WEDNESDAY, April 1, 2009 (HealthDay News) -- People struggling with emotional turmoil during these uncertain economic times can find help online through a new U.S. government-sponsored guide.
"Getting Through Tough Economic Times" offers resources and referrals to help people cope with the recession's repercussions. The guide includes information on spotting signs of mental distress and contains links to agencies and organizations that can offer assistance.
Developed by the Substance Abuse and Mental Health Services Administration (SAMHSA), the guide spells out the risks that unemployment and other forms of economic trouble -- such as foreclosure or severe financial loss -- can pose to your health. The guide, based on a review of scientific research for the last two decades, also explains that economic problems may affect people differently.
It also offers coping skills, such as exercising to manage stress better, strengthening connections with family and friends, or learning new job skills.
"The guide is a quick and easy tool that people can use to better manage their emotional well-being. By helping people remain resilient, we can help promote the overall recovery of our nation," Dr. Eric Broderick, acting SAMHSA administrator, said in a news release issued by the agency.
Incidents of depression, anxiety, substance abuse and compulsive behaviors -- including over-eating and excessive gambling and spending -- tend to rise during a poor economy, according to research cited by the guide.

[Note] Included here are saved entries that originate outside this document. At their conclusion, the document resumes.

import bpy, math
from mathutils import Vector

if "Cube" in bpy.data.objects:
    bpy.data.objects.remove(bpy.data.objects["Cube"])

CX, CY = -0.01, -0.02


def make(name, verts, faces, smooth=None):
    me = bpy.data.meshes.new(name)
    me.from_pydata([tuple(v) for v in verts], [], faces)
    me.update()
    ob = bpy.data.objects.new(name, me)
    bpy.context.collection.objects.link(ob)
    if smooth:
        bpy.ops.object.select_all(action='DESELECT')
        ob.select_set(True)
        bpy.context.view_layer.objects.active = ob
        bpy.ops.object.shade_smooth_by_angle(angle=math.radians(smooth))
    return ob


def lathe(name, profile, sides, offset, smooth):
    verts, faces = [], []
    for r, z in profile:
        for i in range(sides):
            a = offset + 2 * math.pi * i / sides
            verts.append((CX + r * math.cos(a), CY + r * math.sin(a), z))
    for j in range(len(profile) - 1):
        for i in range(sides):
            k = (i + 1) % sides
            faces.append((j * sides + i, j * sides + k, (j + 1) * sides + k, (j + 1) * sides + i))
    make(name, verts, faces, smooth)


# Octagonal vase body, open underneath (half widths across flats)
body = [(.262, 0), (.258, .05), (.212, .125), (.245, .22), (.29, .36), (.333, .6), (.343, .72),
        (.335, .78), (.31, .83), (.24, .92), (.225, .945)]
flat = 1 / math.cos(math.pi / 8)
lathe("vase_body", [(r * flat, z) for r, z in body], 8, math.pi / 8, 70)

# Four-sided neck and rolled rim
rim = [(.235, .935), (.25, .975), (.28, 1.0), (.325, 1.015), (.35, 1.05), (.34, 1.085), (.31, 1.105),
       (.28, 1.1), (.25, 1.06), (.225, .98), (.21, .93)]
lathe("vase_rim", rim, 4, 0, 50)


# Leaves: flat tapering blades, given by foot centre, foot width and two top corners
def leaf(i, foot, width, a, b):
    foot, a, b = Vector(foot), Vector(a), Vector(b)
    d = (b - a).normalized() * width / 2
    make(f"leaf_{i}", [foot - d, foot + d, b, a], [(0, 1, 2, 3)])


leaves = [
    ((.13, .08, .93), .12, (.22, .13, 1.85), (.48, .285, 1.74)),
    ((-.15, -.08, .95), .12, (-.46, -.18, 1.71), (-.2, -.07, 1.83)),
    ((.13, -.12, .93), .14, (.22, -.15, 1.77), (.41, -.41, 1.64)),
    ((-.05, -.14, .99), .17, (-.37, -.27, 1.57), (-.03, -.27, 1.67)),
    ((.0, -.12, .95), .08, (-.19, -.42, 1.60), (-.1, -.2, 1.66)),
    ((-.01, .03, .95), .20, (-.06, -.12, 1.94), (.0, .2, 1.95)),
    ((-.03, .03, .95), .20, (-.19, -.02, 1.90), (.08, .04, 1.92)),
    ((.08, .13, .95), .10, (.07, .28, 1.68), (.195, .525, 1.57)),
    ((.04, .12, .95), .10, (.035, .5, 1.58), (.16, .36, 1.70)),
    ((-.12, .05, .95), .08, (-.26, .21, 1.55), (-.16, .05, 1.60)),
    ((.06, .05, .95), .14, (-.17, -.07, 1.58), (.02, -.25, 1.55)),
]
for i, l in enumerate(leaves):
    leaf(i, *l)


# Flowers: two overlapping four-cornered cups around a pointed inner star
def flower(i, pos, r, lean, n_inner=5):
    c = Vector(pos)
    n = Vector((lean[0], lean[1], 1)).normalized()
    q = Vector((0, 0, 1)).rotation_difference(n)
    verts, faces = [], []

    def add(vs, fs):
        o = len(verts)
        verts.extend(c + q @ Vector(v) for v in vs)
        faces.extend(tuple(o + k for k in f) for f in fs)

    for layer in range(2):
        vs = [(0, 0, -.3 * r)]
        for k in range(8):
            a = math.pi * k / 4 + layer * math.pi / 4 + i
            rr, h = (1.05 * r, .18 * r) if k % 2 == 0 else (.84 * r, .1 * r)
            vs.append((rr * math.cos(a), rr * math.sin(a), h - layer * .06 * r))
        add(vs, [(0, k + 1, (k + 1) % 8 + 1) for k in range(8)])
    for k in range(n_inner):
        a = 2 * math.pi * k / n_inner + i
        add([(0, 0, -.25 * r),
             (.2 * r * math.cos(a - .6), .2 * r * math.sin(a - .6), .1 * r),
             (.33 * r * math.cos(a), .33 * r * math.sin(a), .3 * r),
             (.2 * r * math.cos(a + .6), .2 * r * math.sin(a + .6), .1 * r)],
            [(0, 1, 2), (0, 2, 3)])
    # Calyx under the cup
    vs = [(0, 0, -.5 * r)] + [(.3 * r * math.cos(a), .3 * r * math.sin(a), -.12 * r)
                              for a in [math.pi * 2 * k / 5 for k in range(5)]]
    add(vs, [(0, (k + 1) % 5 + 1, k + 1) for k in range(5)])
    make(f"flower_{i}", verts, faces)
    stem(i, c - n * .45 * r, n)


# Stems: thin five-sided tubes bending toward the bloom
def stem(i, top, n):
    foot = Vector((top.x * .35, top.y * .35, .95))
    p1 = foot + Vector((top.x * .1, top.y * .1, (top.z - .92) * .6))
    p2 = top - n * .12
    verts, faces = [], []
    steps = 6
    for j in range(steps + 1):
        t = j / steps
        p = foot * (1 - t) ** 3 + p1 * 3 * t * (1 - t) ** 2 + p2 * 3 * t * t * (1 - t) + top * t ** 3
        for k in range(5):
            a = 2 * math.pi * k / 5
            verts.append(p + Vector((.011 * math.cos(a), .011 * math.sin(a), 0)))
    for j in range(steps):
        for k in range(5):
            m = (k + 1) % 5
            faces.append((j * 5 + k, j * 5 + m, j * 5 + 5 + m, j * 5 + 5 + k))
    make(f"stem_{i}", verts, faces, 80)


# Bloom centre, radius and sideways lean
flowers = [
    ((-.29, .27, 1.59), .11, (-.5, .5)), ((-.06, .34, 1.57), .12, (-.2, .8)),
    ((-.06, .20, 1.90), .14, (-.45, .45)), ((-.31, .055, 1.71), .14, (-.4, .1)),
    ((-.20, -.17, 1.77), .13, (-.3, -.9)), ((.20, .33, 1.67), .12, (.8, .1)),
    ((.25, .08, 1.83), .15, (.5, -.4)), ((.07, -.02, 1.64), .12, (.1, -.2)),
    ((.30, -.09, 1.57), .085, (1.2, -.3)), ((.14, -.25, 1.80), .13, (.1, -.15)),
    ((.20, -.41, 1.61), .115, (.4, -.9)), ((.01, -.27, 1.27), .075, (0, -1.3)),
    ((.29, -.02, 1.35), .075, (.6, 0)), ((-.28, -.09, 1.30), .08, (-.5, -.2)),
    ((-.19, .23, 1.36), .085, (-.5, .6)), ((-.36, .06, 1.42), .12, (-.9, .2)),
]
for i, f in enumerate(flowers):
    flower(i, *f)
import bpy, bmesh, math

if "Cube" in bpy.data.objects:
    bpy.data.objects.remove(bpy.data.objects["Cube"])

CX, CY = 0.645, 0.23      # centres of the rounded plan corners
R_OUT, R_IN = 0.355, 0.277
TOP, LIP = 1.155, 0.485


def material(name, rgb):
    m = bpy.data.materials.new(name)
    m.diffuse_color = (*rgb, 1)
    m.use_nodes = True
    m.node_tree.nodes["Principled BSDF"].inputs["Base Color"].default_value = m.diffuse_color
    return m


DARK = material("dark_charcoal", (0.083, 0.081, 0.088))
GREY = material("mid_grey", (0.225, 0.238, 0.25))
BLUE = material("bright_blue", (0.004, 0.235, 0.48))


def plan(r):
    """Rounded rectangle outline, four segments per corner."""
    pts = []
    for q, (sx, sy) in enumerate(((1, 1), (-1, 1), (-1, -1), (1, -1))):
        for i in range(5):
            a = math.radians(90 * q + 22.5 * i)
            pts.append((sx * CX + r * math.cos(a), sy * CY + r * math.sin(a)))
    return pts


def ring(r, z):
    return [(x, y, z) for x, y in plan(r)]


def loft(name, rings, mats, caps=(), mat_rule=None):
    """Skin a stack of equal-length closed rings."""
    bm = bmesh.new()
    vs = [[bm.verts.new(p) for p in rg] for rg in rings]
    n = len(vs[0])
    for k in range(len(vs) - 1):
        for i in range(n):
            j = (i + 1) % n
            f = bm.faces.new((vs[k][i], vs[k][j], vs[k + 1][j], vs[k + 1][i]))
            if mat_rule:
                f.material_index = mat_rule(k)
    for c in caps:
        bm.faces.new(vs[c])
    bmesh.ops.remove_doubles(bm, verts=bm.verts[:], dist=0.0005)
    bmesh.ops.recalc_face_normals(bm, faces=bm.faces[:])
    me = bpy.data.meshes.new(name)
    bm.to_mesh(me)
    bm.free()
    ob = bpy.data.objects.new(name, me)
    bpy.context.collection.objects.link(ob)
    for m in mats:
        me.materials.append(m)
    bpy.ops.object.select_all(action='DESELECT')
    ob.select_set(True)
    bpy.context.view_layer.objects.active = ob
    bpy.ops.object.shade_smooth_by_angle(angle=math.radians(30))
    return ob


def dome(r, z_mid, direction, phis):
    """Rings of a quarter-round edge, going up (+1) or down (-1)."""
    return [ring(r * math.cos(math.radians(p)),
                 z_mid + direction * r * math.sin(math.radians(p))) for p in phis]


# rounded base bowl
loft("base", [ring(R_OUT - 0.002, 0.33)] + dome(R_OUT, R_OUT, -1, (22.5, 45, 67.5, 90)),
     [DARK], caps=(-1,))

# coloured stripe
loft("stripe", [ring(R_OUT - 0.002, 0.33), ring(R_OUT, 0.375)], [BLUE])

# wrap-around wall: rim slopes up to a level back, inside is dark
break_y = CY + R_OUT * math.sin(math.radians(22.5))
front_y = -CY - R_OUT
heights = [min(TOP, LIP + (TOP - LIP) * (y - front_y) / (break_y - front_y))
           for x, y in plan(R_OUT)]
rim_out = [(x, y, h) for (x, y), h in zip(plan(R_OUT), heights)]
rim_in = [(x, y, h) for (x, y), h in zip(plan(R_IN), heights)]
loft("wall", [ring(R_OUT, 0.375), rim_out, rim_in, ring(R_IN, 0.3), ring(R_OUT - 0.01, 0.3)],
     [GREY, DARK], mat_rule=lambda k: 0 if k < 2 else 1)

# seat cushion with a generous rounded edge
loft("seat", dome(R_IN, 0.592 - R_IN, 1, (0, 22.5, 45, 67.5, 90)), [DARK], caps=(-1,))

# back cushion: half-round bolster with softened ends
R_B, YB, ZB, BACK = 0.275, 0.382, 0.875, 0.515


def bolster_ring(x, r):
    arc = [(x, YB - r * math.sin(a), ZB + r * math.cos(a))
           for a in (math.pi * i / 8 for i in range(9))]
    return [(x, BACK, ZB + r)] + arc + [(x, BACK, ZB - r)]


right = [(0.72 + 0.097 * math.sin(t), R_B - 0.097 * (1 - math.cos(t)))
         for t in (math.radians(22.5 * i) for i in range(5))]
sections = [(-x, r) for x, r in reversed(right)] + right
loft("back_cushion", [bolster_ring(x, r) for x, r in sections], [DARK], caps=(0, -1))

SAMHSA, part of the U.S. Department of Health and Human Services, compiled the guide with help from several other government agencies and the Suicide Prevention Resource Center.
To read the guide, visit SAMHSA.